§ **BRIEF**:
Leave out the pictures, then output the lines of the records below from the first through the one containing "0.53, 0.535, 0.55)".

[Stored data]
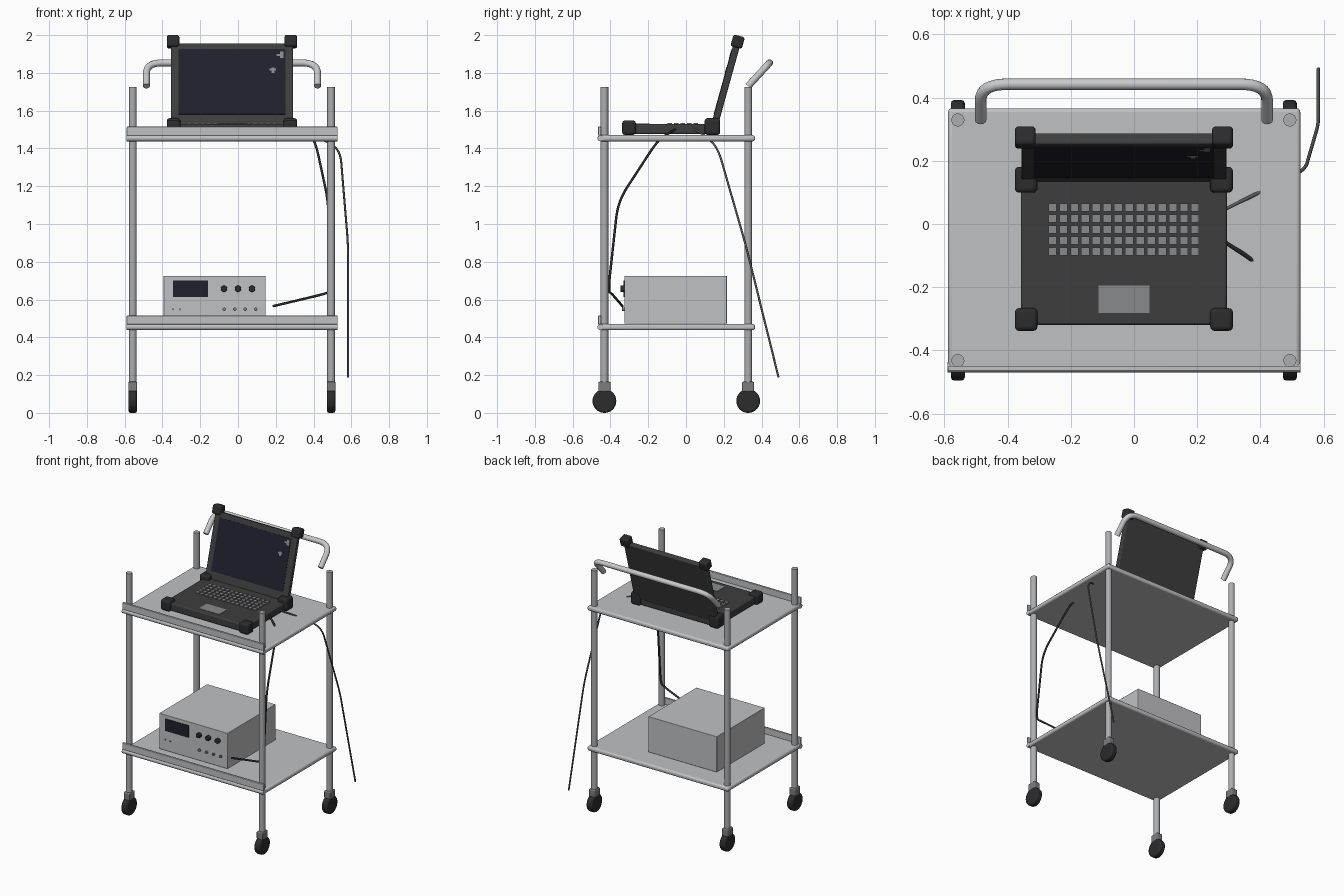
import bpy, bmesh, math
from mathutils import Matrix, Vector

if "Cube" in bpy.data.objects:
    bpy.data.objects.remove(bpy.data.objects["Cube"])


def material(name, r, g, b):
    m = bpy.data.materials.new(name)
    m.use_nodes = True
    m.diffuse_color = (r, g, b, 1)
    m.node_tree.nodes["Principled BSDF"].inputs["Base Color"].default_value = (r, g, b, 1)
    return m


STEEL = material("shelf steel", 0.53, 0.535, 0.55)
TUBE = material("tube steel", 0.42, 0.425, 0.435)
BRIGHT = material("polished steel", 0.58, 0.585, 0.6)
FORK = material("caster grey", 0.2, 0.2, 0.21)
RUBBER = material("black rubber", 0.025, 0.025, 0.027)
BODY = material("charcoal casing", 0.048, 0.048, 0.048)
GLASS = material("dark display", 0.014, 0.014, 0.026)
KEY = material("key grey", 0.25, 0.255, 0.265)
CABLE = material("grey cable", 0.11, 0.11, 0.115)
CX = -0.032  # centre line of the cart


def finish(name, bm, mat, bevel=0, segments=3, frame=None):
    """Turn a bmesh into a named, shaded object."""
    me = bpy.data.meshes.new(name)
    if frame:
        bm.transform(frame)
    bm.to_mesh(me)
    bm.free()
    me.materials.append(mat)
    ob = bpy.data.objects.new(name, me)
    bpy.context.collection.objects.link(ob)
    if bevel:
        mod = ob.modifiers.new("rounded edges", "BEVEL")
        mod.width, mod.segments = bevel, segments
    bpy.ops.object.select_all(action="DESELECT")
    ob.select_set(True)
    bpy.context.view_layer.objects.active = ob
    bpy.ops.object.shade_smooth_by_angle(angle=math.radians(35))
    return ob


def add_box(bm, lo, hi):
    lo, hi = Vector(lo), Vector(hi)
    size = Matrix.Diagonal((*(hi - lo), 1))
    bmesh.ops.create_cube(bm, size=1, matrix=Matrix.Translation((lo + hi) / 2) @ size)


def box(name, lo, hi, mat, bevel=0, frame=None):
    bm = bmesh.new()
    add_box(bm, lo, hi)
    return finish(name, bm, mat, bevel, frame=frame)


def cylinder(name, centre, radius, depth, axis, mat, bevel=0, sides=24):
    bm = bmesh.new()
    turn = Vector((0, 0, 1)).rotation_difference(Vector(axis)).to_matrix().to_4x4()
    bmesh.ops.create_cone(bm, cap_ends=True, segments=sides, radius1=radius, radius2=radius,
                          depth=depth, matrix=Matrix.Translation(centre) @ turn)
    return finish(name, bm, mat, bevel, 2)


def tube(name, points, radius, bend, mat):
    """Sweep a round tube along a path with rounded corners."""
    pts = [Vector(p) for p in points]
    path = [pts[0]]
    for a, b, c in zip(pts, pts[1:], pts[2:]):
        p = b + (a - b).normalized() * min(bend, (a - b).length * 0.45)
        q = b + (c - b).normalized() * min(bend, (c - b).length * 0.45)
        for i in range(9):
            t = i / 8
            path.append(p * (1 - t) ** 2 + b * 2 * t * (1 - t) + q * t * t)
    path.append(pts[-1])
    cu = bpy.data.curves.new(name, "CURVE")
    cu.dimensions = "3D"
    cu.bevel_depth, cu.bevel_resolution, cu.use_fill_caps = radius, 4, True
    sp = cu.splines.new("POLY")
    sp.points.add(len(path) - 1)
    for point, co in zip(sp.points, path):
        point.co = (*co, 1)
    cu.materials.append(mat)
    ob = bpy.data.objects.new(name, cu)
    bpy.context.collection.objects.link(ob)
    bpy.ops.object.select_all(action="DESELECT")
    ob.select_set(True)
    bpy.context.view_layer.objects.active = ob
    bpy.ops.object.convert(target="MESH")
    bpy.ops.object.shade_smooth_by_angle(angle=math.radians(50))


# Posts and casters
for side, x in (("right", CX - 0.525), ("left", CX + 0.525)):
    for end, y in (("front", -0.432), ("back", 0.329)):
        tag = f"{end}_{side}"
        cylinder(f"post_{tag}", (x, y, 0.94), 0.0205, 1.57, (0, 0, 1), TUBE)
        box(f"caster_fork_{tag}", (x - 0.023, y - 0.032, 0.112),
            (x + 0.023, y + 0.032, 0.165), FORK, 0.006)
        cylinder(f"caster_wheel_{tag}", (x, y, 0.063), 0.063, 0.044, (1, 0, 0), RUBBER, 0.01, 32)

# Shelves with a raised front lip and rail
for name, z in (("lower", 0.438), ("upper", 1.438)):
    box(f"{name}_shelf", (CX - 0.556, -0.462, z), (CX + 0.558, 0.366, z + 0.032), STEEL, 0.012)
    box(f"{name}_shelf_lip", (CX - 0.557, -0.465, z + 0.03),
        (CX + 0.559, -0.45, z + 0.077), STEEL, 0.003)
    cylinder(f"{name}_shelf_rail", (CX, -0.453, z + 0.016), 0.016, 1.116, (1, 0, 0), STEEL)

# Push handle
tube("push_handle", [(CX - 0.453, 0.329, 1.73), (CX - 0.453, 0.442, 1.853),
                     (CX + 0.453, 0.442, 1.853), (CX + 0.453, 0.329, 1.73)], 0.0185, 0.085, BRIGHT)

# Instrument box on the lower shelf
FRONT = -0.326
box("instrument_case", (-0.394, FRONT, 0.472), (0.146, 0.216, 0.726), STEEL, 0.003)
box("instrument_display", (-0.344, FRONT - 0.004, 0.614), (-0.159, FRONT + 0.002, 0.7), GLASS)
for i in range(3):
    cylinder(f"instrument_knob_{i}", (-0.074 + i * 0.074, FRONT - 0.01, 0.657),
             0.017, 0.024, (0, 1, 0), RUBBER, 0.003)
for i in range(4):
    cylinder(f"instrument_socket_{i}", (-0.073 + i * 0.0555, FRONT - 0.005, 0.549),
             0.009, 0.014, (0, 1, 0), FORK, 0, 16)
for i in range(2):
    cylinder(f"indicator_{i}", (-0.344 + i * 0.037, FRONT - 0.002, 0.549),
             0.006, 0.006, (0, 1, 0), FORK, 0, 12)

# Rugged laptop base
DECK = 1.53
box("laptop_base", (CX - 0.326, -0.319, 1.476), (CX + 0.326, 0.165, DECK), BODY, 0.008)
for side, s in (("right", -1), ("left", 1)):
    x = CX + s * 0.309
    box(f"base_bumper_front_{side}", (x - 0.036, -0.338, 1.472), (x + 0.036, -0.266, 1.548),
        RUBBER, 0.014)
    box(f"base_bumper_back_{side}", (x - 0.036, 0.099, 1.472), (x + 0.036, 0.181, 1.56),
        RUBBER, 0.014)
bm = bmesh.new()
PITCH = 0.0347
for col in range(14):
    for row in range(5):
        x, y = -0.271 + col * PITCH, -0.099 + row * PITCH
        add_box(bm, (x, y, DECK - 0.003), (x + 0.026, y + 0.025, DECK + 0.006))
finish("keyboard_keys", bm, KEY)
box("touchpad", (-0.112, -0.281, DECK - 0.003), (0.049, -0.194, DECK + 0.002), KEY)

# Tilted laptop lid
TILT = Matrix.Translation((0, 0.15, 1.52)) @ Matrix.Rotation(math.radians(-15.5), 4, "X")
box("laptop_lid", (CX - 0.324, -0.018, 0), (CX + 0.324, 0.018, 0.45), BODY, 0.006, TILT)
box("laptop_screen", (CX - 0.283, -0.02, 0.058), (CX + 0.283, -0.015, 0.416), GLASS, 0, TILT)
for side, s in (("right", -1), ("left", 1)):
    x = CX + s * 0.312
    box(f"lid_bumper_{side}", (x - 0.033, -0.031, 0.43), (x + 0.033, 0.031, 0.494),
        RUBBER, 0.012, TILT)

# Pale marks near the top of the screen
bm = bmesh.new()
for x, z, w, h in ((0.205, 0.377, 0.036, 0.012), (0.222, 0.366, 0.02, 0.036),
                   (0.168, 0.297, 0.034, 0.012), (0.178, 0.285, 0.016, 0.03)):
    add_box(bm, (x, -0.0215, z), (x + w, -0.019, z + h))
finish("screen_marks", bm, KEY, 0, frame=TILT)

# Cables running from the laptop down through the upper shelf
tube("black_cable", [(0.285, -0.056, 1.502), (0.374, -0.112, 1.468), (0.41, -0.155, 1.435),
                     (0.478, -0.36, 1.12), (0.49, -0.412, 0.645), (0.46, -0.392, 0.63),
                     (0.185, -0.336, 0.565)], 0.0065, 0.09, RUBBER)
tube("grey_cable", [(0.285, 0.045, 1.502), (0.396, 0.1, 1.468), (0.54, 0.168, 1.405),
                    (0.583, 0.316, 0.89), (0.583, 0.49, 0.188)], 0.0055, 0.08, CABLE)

§ **RESULT FOR THIS TASK**:
import bpy, bmesh, math
from mathutils import Matrix, Vector

if "Cube" in bpy.data.objects:
    bpy.data.objects.remove(bpy.data.objects["Cube"])


def material(name, r, g, b):
    m = bpy.data.materials.new(name)
    m.use_nodes = True
    m.diffuse_color = (r, g, b, 1)
    m.node_tree.nodes["Principled BSDF"].inputs["Base Color"].default_value = (r, g, b, 1)
    return m


STEEL = material("shelf steel", 0.53, 0.535, 0.55)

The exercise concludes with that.